### Your task
The stretch from the line with "f in fs for" through the line with "slope = (drape_z(p.x" in the records below: write it out exactly, and nothing else.

[Opening Source data section]

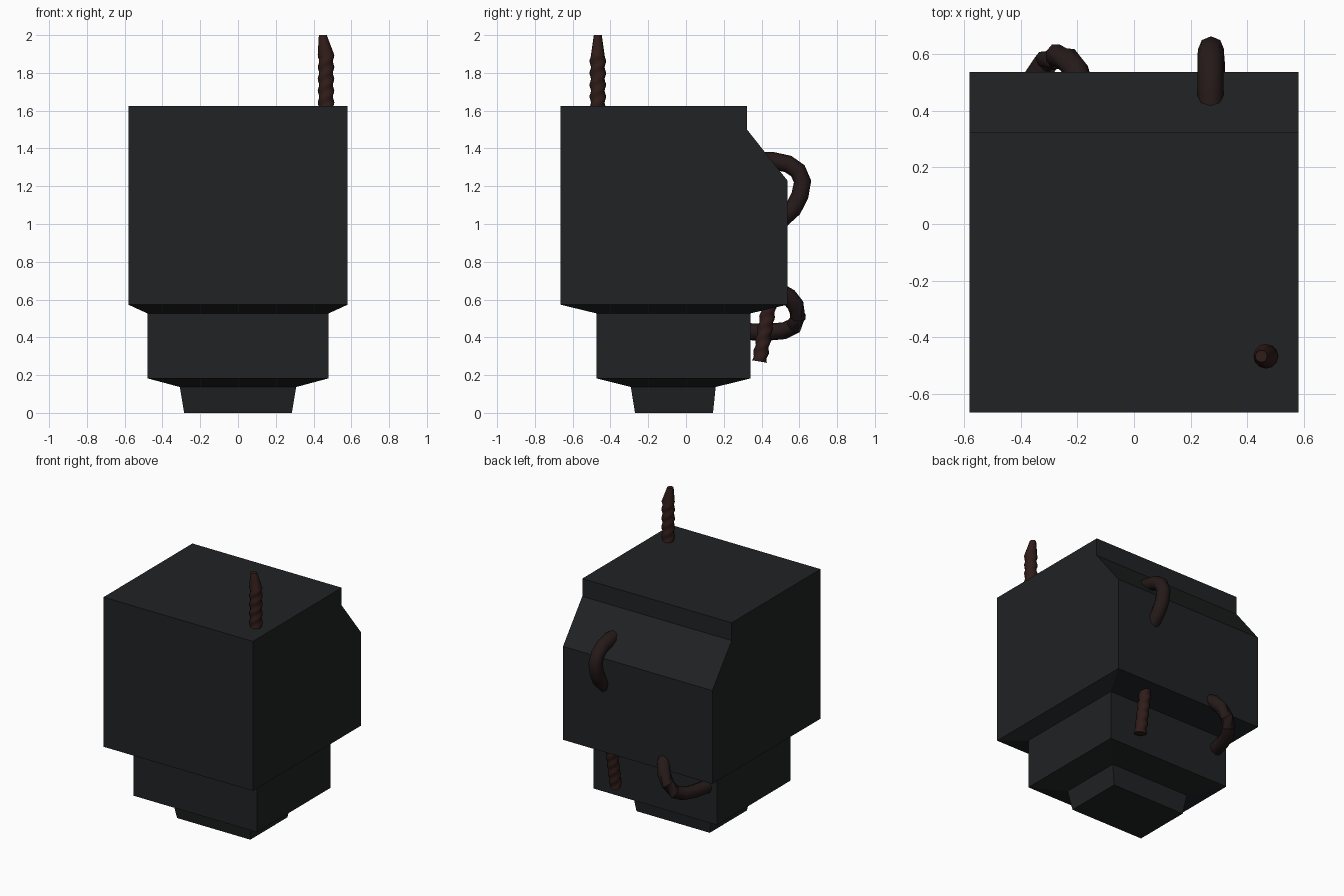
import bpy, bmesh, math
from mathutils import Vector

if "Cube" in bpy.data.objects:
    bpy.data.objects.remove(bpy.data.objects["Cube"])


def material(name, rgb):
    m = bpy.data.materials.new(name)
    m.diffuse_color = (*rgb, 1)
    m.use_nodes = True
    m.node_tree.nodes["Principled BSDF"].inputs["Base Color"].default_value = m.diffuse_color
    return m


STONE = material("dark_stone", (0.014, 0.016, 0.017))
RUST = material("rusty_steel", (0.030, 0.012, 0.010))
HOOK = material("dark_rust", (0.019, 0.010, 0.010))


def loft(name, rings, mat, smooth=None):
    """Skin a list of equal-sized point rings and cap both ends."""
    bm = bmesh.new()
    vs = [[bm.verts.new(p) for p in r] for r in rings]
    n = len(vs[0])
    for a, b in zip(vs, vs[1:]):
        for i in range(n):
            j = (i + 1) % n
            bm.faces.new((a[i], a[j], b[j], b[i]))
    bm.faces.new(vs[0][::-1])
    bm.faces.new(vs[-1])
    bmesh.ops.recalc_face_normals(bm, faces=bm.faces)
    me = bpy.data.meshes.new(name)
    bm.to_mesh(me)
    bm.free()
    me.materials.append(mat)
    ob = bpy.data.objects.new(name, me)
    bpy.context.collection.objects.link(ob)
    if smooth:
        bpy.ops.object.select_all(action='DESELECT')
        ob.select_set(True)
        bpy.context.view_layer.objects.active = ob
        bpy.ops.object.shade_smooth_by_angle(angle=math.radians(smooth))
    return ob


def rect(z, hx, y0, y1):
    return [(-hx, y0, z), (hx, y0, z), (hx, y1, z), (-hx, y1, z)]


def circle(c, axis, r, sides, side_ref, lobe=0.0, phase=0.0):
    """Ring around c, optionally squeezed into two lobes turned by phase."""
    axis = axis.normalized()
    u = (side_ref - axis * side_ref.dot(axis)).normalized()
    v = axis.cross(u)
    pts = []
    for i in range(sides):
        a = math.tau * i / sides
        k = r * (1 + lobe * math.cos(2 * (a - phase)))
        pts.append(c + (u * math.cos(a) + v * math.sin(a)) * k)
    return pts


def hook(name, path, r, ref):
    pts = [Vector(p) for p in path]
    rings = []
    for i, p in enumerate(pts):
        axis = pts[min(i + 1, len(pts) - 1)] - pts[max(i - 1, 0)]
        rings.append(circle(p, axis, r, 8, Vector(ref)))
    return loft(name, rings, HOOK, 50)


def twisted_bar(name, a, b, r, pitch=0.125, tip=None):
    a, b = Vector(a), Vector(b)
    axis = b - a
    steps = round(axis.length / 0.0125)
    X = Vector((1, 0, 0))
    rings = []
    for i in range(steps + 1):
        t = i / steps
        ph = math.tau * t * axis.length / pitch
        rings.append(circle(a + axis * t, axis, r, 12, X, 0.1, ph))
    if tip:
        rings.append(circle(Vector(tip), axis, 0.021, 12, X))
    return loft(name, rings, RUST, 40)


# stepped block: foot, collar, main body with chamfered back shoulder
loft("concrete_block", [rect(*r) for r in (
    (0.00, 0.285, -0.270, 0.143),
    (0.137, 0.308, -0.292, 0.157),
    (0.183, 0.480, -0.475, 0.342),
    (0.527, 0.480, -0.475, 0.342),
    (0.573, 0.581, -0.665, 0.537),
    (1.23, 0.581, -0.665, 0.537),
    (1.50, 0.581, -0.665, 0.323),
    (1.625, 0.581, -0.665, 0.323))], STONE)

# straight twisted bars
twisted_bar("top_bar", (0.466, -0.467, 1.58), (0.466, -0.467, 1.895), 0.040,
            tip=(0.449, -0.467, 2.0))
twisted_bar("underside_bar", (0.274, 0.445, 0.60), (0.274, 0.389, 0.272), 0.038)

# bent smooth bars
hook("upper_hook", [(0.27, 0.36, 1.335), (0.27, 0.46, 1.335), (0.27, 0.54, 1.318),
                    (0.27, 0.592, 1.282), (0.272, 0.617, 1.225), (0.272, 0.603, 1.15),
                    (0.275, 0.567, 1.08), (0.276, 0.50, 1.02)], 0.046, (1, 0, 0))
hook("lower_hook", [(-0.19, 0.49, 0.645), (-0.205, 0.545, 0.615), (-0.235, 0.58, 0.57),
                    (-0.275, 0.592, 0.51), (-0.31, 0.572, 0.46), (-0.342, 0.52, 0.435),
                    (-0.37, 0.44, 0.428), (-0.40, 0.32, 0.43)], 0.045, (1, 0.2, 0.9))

[Closing Source data section]
[Opening Source data section]

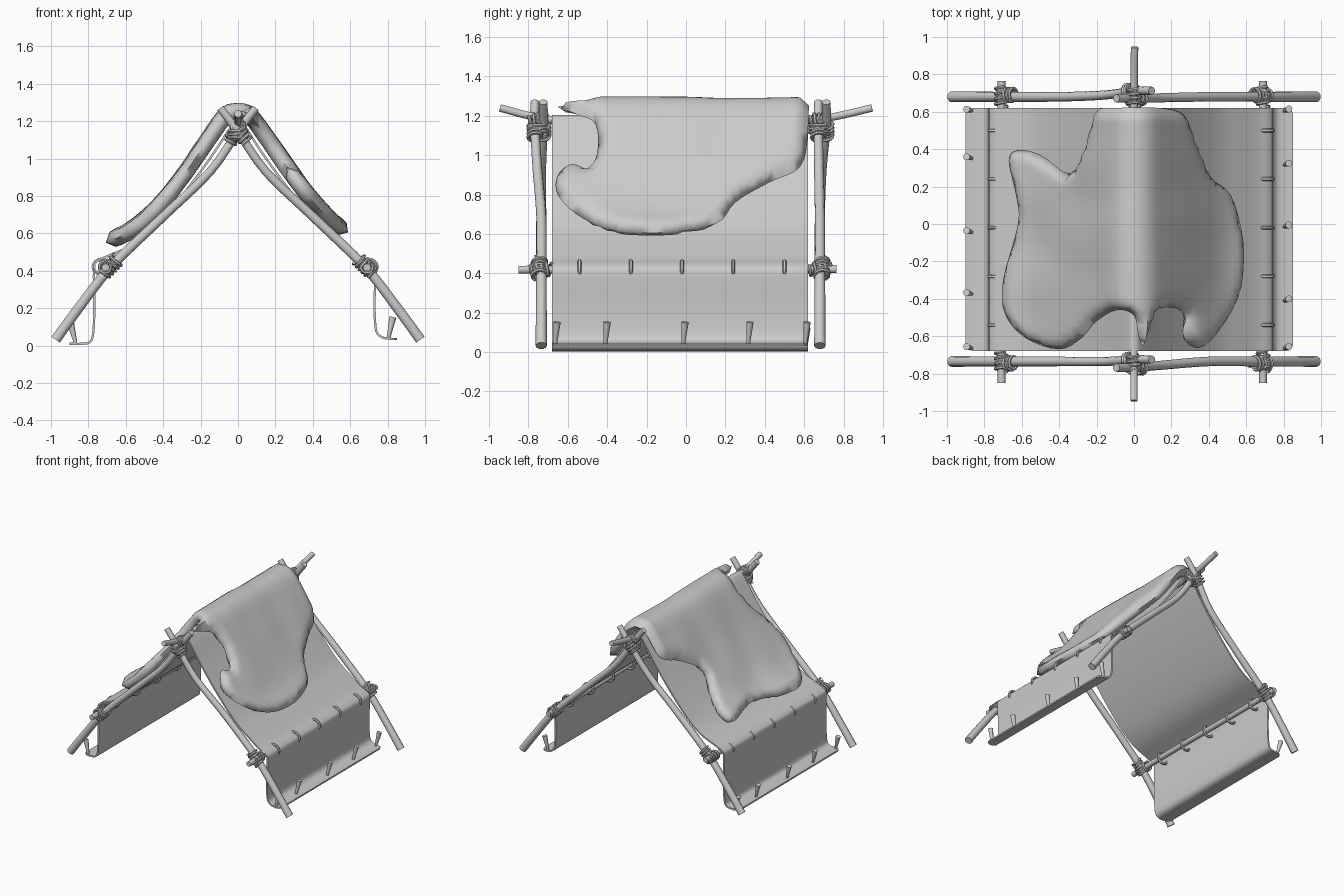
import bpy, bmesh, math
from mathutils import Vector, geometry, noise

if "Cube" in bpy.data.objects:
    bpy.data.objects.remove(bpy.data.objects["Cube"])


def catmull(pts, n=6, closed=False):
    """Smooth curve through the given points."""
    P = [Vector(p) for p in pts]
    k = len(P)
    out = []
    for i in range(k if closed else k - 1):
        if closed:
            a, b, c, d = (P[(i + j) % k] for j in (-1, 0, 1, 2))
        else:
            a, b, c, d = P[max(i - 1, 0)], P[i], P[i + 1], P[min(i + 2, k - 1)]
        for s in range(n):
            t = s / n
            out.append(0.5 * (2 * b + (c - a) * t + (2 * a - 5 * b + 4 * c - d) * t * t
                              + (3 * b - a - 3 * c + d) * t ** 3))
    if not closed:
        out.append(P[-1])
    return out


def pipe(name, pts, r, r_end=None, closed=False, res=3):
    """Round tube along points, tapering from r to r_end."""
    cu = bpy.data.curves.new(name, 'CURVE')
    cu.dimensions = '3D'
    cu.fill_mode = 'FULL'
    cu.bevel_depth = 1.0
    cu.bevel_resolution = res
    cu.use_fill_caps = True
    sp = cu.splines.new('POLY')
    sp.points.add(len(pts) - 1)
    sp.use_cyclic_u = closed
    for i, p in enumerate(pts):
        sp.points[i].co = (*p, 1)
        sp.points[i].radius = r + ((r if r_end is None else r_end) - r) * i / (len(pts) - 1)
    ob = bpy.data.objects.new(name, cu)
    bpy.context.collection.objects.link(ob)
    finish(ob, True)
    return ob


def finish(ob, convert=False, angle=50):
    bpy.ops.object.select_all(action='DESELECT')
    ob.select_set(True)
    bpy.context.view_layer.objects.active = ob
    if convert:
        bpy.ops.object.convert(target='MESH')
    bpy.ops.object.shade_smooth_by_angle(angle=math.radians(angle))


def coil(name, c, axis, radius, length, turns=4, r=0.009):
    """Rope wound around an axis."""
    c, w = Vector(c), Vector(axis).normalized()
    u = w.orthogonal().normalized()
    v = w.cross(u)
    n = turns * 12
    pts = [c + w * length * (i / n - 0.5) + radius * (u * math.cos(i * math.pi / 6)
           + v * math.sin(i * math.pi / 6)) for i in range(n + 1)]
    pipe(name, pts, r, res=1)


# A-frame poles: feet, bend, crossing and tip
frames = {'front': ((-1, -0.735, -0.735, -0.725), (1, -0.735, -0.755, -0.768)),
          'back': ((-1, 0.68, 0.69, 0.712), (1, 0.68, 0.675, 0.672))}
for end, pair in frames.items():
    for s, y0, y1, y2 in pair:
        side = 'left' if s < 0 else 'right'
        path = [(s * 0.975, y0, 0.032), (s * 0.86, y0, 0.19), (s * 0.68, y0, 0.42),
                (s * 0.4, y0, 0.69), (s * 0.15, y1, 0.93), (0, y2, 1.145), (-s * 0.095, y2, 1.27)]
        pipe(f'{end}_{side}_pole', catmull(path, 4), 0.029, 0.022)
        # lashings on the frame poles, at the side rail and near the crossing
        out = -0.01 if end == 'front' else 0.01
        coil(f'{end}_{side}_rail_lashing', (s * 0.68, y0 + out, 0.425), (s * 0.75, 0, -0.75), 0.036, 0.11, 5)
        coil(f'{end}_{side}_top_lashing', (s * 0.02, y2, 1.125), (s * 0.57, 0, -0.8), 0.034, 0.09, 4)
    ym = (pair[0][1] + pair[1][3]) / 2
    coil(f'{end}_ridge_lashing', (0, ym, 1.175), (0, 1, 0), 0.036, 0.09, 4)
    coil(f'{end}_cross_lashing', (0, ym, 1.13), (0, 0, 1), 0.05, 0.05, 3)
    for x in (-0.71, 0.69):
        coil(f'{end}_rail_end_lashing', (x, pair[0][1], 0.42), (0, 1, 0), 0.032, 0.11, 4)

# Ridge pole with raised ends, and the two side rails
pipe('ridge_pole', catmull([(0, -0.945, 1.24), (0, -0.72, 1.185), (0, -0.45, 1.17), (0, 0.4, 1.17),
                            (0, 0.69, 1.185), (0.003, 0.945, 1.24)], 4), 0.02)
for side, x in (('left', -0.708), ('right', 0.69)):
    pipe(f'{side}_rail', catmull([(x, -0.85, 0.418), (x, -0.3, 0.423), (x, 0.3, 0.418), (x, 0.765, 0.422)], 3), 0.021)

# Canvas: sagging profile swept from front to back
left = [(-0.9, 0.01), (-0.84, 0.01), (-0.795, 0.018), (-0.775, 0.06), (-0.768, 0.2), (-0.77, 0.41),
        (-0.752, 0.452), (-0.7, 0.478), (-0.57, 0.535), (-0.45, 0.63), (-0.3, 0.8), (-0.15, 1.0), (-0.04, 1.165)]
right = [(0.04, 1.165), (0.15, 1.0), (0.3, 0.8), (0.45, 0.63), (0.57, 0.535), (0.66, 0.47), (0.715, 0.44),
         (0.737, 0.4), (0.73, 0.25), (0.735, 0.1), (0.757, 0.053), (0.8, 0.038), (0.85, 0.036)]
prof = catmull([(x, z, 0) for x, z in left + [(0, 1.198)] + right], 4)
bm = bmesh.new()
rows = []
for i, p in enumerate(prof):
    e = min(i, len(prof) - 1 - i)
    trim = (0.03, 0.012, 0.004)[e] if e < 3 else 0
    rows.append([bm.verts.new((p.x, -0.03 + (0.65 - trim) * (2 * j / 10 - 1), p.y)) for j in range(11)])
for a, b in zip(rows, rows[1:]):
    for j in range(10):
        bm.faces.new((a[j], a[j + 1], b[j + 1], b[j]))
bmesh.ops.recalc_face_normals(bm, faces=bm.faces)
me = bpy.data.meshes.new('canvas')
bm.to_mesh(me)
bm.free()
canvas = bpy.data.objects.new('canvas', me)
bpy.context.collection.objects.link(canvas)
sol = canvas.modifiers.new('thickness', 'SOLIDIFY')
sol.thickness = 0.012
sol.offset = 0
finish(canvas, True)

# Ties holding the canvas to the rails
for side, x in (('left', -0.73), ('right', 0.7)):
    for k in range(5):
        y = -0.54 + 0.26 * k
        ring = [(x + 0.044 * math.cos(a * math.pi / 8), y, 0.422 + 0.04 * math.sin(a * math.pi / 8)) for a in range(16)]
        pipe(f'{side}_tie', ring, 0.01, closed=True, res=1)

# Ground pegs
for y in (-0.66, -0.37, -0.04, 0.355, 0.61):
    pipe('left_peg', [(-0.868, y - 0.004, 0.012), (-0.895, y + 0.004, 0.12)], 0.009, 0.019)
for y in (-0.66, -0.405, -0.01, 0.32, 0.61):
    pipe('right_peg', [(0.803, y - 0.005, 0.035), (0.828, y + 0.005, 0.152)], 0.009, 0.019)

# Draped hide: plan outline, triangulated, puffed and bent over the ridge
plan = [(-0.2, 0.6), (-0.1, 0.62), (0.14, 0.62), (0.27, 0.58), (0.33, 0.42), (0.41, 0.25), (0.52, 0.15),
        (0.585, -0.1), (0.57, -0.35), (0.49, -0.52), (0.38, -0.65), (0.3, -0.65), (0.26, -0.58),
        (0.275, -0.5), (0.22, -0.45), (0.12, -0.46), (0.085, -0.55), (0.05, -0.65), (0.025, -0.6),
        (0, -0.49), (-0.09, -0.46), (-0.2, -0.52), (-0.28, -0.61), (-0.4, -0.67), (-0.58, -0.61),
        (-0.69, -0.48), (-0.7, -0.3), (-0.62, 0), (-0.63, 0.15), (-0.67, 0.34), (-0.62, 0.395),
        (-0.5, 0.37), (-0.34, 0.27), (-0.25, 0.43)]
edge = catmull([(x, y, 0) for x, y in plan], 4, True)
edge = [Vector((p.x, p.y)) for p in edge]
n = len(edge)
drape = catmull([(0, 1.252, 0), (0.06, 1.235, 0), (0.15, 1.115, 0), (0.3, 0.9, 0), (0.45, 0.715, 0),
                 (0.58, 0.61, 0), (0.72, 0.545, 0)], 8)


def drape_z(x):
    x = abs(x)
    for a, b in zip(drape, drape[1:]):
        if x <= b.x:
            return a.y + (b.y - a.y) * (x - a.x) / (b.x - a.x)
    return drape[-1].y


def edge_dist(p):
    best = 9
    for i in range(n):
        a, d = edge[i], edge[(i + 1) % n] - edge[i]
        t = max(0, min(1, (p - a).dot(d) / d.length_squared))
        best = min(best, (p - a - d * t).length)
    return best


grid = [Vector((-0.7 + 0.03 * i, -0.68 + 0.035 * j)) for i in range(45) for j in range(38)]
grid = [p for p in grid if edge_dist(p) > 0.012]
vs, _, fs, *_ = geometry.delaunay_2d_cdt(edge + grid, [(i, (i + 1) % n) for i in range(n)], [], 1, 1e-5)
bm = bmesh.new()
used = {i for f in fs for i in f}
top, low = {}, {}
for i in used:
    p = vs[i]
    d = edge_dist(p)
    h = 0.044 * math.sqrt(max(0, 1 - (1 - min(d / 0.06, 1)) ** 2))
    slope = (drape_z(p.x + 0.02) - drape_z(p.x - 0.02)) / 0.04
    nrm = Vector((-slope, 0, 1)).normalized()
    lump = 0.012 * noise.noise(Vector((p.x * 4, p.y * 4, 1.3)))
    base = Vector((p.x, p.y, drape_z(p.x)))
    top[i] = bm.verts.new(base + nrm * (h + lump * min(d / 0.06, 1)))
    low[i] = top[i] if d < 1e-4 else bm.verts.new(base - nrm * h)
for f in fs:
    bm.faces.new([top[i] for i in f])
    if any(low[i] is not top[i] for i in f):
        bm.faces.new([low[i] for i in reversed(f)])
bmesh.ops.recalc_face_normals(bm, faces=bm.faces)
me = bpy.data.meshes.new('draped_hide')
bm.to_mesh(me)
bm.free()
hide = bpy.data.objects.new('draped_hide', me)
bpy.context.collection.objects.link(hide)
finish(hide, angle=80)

[Closing Source data section]
[Opening Source data section]

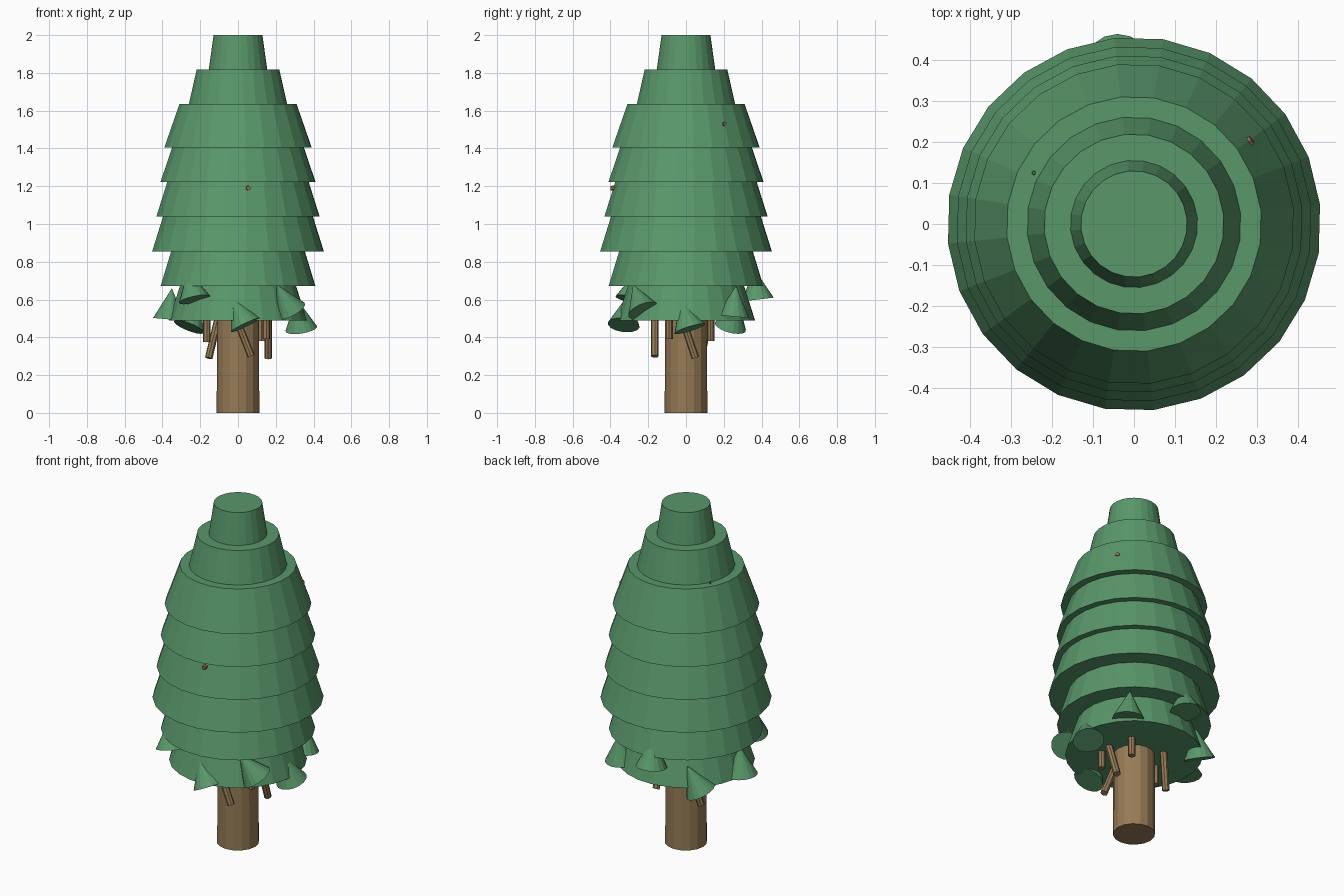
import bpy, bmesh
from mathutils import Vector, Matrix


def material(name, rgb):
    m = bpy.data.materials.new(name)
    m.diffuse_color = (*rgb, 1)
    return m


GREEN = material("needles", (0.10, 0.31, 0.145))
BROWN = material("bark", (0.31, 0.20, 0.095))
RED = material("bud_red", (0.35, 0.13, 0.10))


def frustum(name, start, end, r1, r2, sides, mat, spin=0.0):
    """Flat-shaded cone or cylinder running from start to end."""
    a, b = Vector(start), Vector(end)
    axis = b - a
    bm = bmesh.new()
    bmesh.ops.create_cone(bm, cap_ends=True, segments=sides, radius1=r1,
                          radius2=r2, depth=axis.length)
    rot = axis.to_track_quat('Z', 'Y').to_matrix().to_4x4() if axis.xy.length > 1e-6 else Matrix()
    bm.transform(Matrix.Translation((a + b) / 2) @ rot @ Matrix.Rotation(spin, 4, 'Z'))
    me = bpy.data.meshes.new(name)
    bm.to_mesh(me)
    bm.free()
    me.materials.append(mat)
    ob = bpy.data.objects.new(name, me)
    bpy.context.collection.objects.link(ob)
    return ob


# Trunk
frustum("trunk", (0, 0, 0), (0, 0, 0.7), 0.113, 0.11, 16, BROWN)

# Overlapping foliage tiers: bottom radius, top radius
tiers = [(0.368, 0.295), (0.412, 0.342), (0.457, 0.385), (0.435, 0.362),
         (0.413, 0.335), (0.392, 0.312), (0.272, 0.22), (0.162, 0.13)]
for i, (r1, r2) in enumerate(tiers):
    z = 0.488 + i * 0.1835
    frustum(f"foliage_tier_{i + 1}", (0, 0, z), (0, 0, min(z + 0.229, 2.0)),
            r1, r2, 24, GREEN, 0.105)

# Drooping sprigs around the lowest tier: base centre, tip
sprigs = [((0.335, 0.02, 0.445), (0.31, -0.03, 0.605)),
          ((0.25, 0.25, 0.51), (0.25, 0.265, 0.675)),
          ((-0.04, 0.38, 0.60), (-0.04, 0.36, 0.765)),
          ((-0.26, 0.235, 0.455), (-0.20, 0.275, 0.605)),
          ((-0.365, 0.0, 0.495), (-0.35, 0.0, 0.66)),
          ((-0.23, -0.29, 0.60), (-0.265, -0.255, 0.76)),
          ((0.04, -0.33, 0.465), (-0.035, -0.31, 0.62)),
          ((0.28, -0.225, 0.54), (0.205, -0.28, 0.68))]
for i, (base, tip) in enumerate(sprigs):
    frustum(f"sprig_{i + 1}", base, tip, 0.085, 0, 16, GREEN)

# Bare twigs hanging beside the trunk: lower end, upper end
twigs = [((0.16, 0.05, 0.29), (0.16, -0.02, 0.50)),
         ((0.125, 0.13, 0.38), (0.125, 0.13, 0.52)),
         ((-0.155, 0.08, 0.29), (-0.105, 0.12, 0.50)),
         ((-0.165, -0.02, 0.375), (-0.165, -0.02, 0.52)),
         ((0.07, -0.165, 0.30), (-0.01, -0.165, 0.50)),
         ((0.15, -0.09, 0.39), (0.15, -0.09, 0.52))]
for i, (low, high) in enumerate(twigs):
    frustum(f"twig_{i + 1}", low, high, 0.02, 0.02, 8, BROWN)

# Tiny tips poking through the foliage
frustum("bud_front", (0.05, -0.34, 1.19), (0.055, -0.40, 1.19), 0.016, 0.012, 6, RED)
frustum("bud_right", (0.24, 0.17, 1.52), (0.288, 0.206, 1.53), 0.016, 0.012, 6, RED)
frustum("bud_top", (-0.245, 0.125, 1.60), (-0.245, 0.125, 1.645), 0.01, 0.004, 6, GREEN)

[Closing Source data section]

### Task answer
used = {i for f in fs for i in f}
top, low = {}, {}
for i in used:
    p = vs[i]
    d = edge_dist(p)
    h = 0.044 * math.sqrt(max(0, 1 - (1 - min(d / 0.06, 1)) ** 2))
    slope = (drape_z(p.x + 0.02) - drape_z(p.x - 0.02)) / 0.04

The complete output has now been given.